She is the eldest daughter, and as such she is fated to take over her family’s hat shop and spend the rest of her life in the small town of Market Chipping. She rarely thinks things through, which she has admitted to herself on more than one occasion. If she never started talking to hats, then perhaps she wouldn’t have been cursed. If she had never been cursed, then she would’ve never wandered up the hill to the wizard Howl’s moving castle. If she’d never struck a deal with Calcifer, she might never have met Howl. She would stayed in her small hat shop in Market Chipping.
Sophie’s nosy, and sometimes she bothers where she shouldn’t, and she is often the hero of her own mistakes — but I think that’s what I love the most about her. No matter what life throws at her, she manages to make an even bigger mess of things. She isn’t malevolent about it — she genuinely thinks she’s trying to help when she accidentally sews Howl’s suits too large, or rearranges his hair dyes, or talks life into hats. She keeps messing up again and again, and every time she tries to correct her mistakes she just makes things worse.
And yet at the end of the story, even through her mistakes, she learns and she grows as a person — and most importantly, people love her through her mistakes. Her sisters, her mother, Michael and Calcifer and the not-dog and the scarecrow with the turnip head, and the wizard Howl even (who was definitely probably still very cross about her ruining his favorite suit).
Sophie Hatter came in to my life exactly when I needed her. When I was in high school, I wanted to be perfect — the perfect student, the perfect daughter, the perfect friend — and I was terrified of messing up. I was terrified to try new things. More than that, I was terrified that once I messed up, no one would want me. It’s silly now, thinking back on it, but in the moment it was a real fear of mine. I was afraid. And that’s valid.
But then I found Sophie tucked into a small paperback on the discount shelf of my local Books-A-Million, and I fell in love with her story, and her mistakes, and her gumption.
And, slowly, page by page, I began to think that maybe I didn’t have to be perfect, after all. I could try the best I could, and sometimes I would fail, but what mattered was that I kept learning. I started to give myself permission to be good enough. I didn’t have to be perfect.
I could just be me.
It was novel to give myself that sort of permission. It didn’t come instantly. I didn’t read Howl’s Moving Castle by Diana Wynne Jones and suddenly everything was okay.

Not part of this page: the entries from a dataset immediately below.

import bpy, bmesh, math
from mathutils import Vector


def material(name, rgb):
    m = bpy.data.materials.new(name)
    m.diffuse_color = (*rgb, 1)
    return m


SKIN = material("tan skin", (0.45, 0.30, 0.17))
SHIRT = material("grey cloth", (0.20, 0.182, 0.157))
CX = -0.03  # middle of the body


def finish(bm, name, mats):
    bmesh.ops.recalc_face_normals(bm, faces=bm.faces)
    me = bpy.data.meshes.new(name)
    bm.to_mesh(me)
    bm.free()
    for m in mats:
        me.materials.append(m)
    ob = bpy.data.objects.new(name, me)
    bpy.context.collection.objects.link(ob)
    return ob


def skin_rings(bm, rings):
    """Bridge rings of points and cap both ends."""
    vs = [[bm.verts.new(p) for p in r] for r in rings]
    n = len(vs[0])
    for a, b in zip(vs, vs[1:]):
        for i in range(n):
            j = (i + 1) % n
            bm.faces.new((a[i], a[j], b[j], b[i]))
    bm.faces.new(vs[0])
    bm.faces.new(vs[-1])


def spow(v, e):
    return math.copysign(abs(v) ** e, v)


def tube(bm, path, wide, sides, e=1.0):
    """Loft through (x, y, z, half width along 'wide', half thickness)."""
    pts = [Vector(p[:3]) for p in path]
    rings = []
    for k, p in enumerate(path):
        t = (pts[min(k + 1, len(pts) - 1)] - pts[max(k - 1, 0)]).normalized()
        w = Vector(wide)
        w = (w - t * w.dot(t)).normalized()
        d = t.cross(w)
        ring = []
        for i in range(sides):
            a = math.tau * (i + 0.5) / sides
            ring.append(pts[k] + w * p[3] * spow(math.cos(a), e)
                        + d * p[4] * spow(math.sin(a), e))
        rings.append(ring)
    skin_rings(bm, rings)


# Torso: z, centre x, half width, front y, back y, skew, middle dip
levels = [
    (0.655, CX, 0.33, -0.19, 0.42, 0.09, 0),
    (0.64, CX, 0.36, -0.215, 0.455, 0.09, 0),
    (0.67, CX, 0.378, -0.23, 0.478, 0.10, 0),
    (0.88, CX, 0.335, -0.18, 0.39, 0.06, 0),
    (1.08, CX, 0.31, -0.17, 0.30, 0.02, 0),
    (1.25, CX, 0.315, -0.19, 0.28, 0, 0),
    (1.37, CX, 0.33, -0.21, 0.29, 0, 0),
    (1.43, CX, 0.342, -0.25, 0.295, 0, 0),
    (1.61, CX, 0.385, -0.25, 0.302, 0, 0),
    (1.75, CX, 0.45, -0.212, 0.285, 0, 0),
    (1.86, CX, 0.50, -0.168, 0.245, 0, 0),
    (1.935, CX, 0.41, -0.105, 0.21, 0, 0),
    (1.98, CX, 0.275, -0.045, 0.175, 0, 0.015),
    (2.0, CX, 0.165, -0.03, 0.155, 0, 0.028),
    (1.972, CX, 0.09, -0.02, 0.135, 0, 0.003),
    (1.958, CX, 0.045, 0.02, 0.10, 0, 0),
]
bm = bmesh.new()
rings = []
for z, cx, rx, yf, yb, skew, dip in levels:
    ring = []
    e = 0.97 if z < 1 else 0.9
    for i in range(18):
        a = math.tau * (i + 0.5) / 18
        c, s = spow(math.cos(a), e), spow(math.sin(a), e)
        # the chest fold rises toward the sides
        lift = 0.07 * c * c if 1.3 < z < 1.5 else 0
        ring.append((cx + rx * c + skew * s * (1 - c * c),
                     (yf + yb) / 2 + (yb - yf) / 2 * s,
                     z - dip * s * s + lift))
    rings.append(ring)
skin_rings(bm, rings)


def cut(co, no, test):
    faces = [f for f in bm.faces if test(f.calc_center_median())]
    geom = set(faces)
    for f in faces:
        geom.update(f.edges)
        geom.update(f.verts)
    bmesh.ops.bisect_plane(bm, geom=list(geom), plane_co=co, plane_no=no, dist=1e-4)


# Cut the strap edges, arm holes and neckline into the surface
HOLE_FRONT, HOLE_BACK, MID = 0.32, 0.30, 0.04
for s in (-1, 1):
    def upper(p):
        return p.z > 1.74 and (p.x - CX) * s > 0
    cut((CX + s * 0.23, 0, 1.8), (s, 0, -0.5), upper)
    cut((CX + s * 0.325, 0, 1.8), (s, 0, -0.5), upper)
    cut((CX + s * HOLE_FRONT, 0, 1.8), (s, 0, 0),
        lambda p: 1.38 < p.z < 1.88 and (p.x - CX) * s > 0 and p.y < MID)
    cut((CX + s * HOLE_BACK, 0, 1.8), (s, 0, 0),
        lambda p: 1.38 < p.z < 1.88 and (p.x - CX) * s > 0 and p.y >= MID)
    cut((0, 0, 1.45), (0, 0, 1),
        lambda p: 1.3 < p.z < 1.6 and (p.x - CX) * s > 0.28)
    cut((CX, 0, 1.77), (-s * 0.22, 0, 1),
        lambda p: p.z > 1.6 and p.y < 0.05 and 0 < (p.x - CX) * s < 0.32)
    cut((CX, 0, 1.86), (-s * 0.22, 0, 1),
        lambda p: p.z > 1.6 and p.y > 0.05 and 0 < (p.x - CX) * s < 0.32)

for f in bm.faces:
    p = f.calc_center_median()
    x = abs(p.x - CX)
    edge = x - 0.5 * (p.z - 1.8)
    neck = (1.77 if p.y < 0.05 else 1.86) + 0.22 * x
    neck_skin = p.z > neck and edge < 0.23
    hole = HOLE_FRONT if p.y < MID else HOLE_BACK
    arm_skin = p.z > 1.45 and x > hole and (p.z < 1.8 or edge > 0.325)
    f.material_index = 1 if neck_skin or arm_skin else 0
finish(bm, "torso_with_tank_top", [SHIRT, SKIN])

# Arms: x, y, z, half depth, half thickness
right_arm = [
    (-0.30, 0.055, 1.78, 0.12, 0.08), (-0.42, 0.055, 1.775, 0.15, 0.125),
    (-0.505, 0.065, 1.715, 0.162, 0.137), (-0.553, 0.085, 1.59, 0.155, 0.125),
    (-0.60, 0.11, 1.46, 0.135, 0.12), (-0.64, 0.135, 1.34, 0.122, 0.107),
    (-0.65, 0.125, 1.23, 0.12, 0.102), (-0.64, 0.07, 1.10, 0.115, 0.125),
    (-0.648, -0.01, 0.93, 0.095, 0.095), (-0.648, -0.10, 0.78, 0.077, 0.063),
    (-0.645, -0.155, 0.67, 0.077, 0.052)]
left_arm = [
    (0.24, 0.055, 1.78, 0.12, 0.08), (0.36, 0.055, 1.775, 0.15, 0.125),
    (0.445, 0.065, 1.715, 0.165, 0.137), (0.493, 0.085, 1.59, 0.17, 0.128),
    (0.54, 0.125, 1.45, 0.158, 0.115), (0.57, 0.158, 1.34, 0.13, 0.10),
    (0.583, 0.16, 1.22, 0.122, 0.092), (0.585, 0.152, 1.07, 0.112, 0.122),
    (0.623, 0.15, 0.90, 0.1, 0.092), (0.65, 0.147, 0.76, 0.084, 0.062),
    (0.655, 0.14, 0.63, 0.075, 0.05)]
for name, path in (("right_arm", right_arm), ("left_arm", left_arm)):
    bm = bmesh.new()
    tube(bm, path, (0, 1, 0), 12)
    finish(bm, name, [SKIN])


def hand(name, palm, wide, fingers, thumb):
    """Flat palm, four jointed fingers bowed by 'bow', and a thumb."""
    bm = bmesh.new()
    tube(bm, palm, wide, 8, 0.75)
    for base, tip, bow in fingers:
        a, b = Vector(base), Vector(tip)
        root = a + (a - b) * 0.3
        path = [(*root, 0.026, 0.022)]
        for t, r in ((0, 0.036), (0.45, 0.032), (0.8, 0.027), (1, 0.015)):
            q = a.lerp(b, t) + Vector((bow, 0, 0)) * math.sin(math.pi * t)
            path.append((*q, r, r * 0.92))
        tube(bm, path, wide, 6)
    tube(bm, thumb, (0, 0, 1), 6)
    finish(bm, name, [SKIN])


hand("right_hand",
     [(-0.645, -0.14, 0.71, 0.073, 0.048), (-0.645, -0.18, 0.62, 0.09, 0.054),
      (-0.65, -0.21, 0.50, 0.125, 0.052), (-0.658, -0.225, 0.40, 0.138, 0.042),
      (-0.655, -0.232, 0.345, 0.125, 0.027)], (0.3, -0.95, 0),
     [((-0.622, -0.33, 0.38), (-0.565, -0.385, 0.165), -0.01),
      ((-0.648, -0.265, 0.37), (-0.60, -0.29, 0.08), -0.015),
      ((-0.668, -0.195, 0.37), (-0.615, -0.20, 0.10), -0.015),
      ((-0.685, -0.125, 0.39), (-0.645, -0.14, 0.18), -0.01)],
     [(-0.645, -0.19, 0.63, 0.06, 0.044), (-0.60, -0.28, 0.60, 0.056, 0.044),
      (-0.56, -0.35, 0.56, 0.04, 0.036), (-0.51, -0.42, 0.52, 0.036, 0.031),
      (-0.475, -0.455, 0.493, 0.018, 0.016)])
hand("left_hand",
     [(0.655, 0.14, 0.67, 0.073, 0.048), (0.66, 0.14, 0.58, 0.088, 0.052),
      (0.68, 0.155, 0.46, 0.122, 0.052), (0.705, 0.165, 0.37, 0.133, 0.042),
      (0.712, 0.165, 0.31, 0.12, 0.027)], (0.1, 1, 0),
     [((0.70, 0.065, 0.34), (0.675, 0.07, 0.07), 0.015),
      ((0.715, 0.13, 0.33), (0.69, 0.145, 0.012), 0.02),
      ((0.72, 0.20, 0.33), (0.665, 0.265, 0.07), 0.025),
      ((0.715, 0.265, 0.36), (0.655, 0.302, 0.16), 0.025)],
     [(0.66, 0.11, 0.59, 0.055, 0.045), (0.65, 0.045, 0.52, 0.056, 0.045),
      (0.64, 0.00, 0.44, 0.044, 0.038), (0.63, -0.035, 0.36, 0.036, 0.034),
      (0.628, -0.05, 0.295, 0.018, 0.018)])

The realization came slowly, piece by piece, but it started with a story of an eighteen year old young woman who went off to seek her fortune.
Title Bookish and the Beast (Book 3 in the Once Upon A Con series)
Author Ashley Poston
Intended Target Audience Target Audience
Genre Contemporary, Romance, Retelling
Publication Date August 4th 2020 by Quirk Books
Find It On Goodreads ● Amazon ● Chapters ● The Book Depository ● Barnes & Noble ● IndieBound
A tale as old as time is made new in Ashley Poston’s fresh, geeky retelling of Beauty and the Beast.
Rosie Thorne is feeling stuck — on her college application essays, in her small town, and on that mysterious General Sond cosplayer she met at ExcelsiCon. Most of all, she’s stuck in her grief over her mother’s death. Her only solace was her late mother’s library of rare Starfield novels, but even that disappeared when they sold it to pay off hospital bills.
On the other hand, Vance Reigns has been Hollywood royalty for as long as he can remember — with all the privilege and scrutiny that entails. When a tabloid scandal catches up to him, he’s forced to hide out somewhere the paparazzi would never expect to find him: Small Town USA. At least there’s a library in the house. Too bad he doesn’t read.
When Rosie and Vance’s paths collide and a rare book is accidentally destroyed, Rosie finds herself working to repay the debt. And while most Starfield superfans would jump at the chance to work in close proximity to the Vance Reigns, Rosie has discovered something about Vance: he’s a jerk, and she can’t stand him. The feeling is mutual.
But as Vance and Rosie begrudgingly get to know each other, their careful masks come off — and they may just find that there’s more risk in shutting each other out than in opening their hearts.